The local 4-H Arts program had a workshop where the kids could learn to make acrylic-pour art on canvas. Since I’d been looking at exactly that just a few weeks earlier and thinking that I wanted to try it out, I jumped at the chance to sign up with my two younger children.
We did a ‘flip cup’ pour with only 3-4 colors as this was suggested to get the best results for the kids. And I held back a bit to watch how everything turned out. Part of the secret seems to be patience – don’t rush the process of letting the colors spread out.
I happen to like the one made by my youngest best, I think choosing highly contrasting colors help the final outcome. I also noticed that the color I used most in the cup isn’t necessarily what you get most of on the canvas. (For mine, I used nearly 1/2 purple, but it’s not dominant in the final painting).
They are still drying right now and will have a poly finish applied before they are ready to go.
In addition to the mushroom cave, we went to 4 other caves during this trip: Lascaux 4 (reproduction), Font-de-Gaume, Chauvet-Pont d’Arc (reproduction) and one more where the kids went spelunking and rappelling (and I did not!).
The ones that I went to are all caves that have famous cave paintings in them. Lascaux is the most famous, but I think the Chauvet-Pont d’Arc paintings may be more beautiful.
The reproductions were interesting. I had some hesitation about going, thinking ‘why would I spend my time going to a fake cave, better to just see the real one and skip the others.’ I’m glad I didn’t do that.
For Lascaux 4 and Pont d’Arc, the process of making the reproductions was just fascinating. They are full size, to-the-millimeter, faithful reproductions of the inside of the cave. To the extent possible the paintings were replicated using original techniques. My favorite bit: they hired a ‘professional nose’ to visit the caves and replicate the SCENT – which is now pumped into the replica, so that it will feel even more like you are in the real thing. No photos are allowed inside the full reproductions (or in Font-de-Gaume – the only original cave I visited) so all of my photos are from the museum at Lascaux.
This was not the only place, but Lascaux 4 was the first place we encountered armed military guards. They’ve been taking things seriously since the terror attacks.
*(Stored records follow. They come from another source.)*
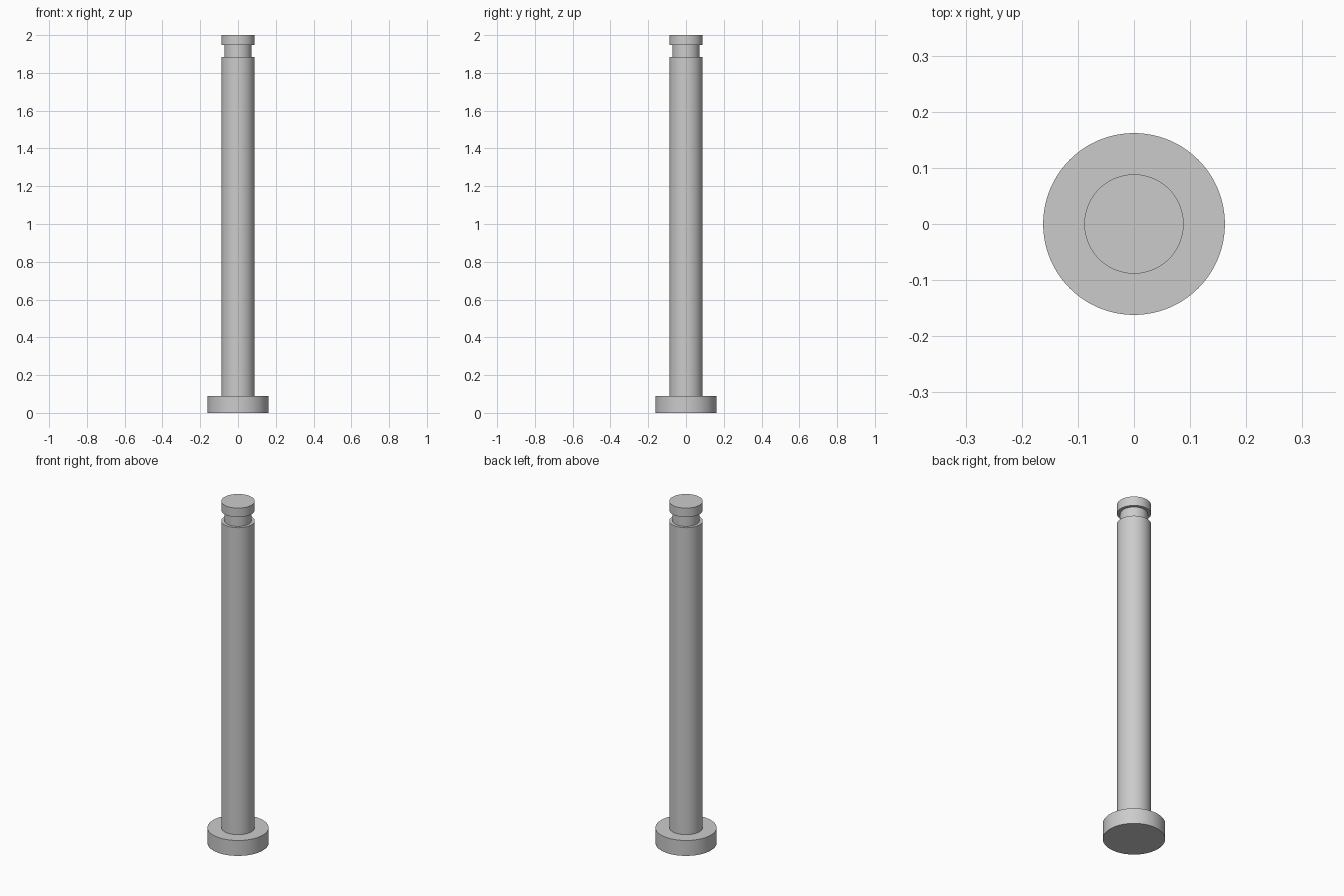
import bpy
import bmesh
import math

SEGMENTS = 96

cube = bpy.data.objects.get("Cube")
if cube:
    bpy.data.objects.remove(cube, do_unlink=True)

# Plain steel grey
steel = bpy.data.materials.new("steel_grey")
steel.use_nodes = True
grey = (0.6, 0.6, 0.6, 1.0)
steel.diffuse_color = grey
steel.node_tree.nodes["Principled BSDF"].inputs["Base Color"].default_value = grey

# Half profile (radius, height): wide head, long shank, retaining groove, end collar
profile = [
    (0, 0), (0.162, 0), (0.162, 0.09),
    (0.0885, 0.09), (0.0885, 1.885),
    (0.0715, 1.885), (0.0715, 1.947),
    (0.0885, 1.947), (0.0885, 2), (0, 2),
]

# Revolve the profile about z
bm = bmesh.new()
verts = [bm.verts.new((r, 0, z)) for r, z in profile]
edges = [bm.edges.new(pair) for pair in zip(verts, verts[1:])]
bmesh.ops.spin(bm, geom=verts + edges, cent=(0, 0, 0), axis=(0, 0, 1),
               angle=math.tau, steps=SEGMENTS, use_merge=True)
bmesh.ops.remove_doubles(bm, verts=bm.verts, dist=0.0001)
bmesh.ops.recalc_face_normals(bm, faces=bm.faces)

mesh = bpy.data.meshes.new("clevis_pin")
bm.to_mesh(mesh)
bm.free()
mesh.materials.append(steel)
pin = bpy.data.objects.new("clevis_pin", mesh)
bpy.context.collection.objects.link(pin)

# Smooth round walls, crisp rims
bpy.ops.object.select_all(action="DESELECT")
pin.select_set(True)
bpy.context.view_layer.objects.active = pin
bpy.ops.object.shade_smooth_by_angle(angle=math.radians(30))
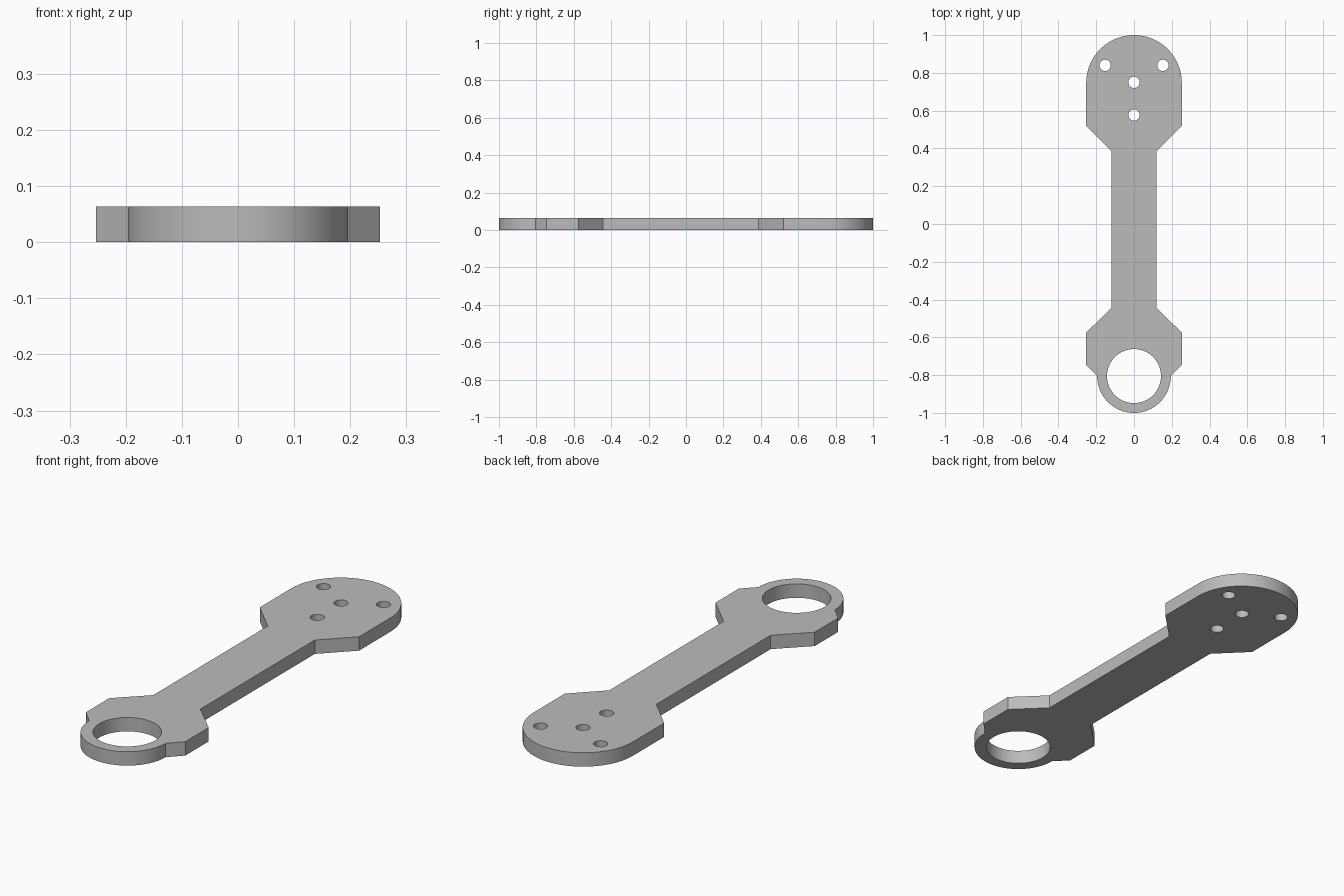
import bpy, bmesh
from math import sin, cos, radians, pi

cube = bpy.data.objects.get("Cube")
if cube:
    bpy.data.objects.remove(cube, do_unlink=True)

THICK = 0.064
HEAD_Y, HEAD_R = 0.747, 0.253
RING_Y, RING_R, BORE_R = -0.805, 0.195, 0.143

grey = bpy.data.materials.new("plain grey")
grey.use_nodes = True
colour = (0.5, 0.5, 0.5, 1)
grey.diffuse_color = colour
grey.node_tree.nodes["Principled BSDF"].inputs["Base Color"].default_value = colour


def arc(x, y, r, start, end, steps):
    """Points along an arc, both ends included, angles in degrees."""
    angles = [radians(start + (end - start) * i / steps) for i in range(steps + 1)]
    return [(x + r * cos(a), y + r * sin(a)) for a in angles]


def circle(x, y, r, steps):
    return arc(x, y, r, 0, 360, steps)[:-1]


# Outline: flared shoulders on both ends of a narrow shank
right_side = [(HEAD_R, -0.745), (HEAD_R, -0.575), (0.12, -0.445),
              (0.12, 0.387), (HEAD_R, 0.52)]
left_side = [(-x, y) for x, y in reversed(right_side)]
outline = (arc(0, RING_Y, RING_R, -180, 0, 48) + right_side
           + arc(0, HEAD_Y, HEAD_R, 0, 180, 48) + left_side)

# Large bore in the ring end, four bolt holes in the head
loops = [outline, circle(0, RING_Y, BORE_R, 64)]
for x, y in [(-0.153, 0.84), (0.153, 0.84), (0, 0.75), (0, 0.577)]:
    loops.append(circle(x, y, 0.03, 32))

# Fill the profile and extrude it to the plate thickness
bm = bmesh.new()
for loop in loops:
    verts = [bm.verts.new((x, y, 0)) for x, y in loop]
    for a, b in zip(verts, verts[1:] + verts[:1]):
        bm.edges.new((a, b))
bmesh.ops.triangle_fill(bm, use_beauty=True, edges=bm.edges[:], normal=(0, 0, 1))
raised = bmesh.ops.extrude_face_region(bm, geom=bm.faces[:], use_keep_orig=True)
top = [v for v in raised["geom"] if isinstance(v, bmesh.types.BMVert)]
bmesh.ops.translate(bm, vec=(0, 0, THICK), verts=top)
bmesh.ops.recalc_face_normals(bm, faces=bm.faces[:])

mesh = bpy.data.meshes.new("link_arm")
bm.to_mesh(mesh)
bm.free()
mesh.materials.append(grey)
arm = bpy.data.objects.new("link_arm", mesh)
bpy.context.collection.objects.link(arm)

# Smooth curved walls, crisp rims and corners
bpy.ops.object.select_all(action="DESELECT")
arm.select_set(True)
bpy.context.view_layer.objects.active = arm
bpy.ops.object.shade_smooth_by_angle(angle=pi / 6)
In Lascaux 4 the most common animals were aurochs and horses (17,000 years old). Reindeer were the most common food but were not depicted with nearly the same frequency. In Chauvet-Pont d’Arc is by far older than Lascaux, at over 30,000 years old and had good preservation as the entrance to the cave was blocked for tens of thousands of years. Font-de-Gaume has some as old, and is primarily a bison cave. No photos were allowed here. I bought a book, but the photos don’t do it justice. The drawings aren’t in as good condition but in the dimly lit cave, with a light playing over them, much as it must have been with crude lamps when they were drawn, the animals seemed to reveal themselves more clearly.
Common to all the caves: predators were rare and were always ‘hidden’ they were in the shadows, in the cracks, hard to see. Humans were rare and crudely drawn, especially compared to the beauty of the horses and bison.
PS We got lost looking for Pont d’Arc cave and accidentally drove past the actual Pont d’Arc – a natural bridge, and the original cave sight, although we didn’t know it at the time.
PPS We also drove past some signs indicating that the road would be closed for the Tour de France, but I didn’t get a shot of it 🙁
Or at least – ‘artists impression of a sandalwood tree’. I admit it looks more like a madrone (and like all my other trees so far), but I’m happy with it.
A little break from photos of France. I am getting ready for my fall soaps and thinking of new labels in color. I wanted a wood grain, but when I tried looking for photos of that I was disappointed in the results.
And if you are thinking “what is a madrone tree?” They have a very striking cinnamon color bark that peels. The outer bark can get rough and darker, the inner bark is smooth, flowing and can be orange to green. They are a broad leaf evergreen that lives in the pacific northwest.
I’ve been trying to come up with a very stylized fox to fit with the tree & owl and so far that’s not been working out so great. I may need to go back to some sort of ancient technology like paper and pencil to get the sketch done first!
Instead I made another color-block fox. This time I tried to use simpler lines, but I may need to ‘cartoonify’ him even more to get him to fit the scene. Still, I like him.
I may try this again with flatter colors to see if I can still convey the roundness without using a gradient and get more variation in the color (and a background). But in the meantime, here are some blueberries:
I added a background to the new oak tree with owls. Getting the blur effect around the moon was fun. I’m not entirely happy with the background trees but we were watching Bob Ross while I was thinking about them and it turns out that things he can do easily are going to take some time and thought for me.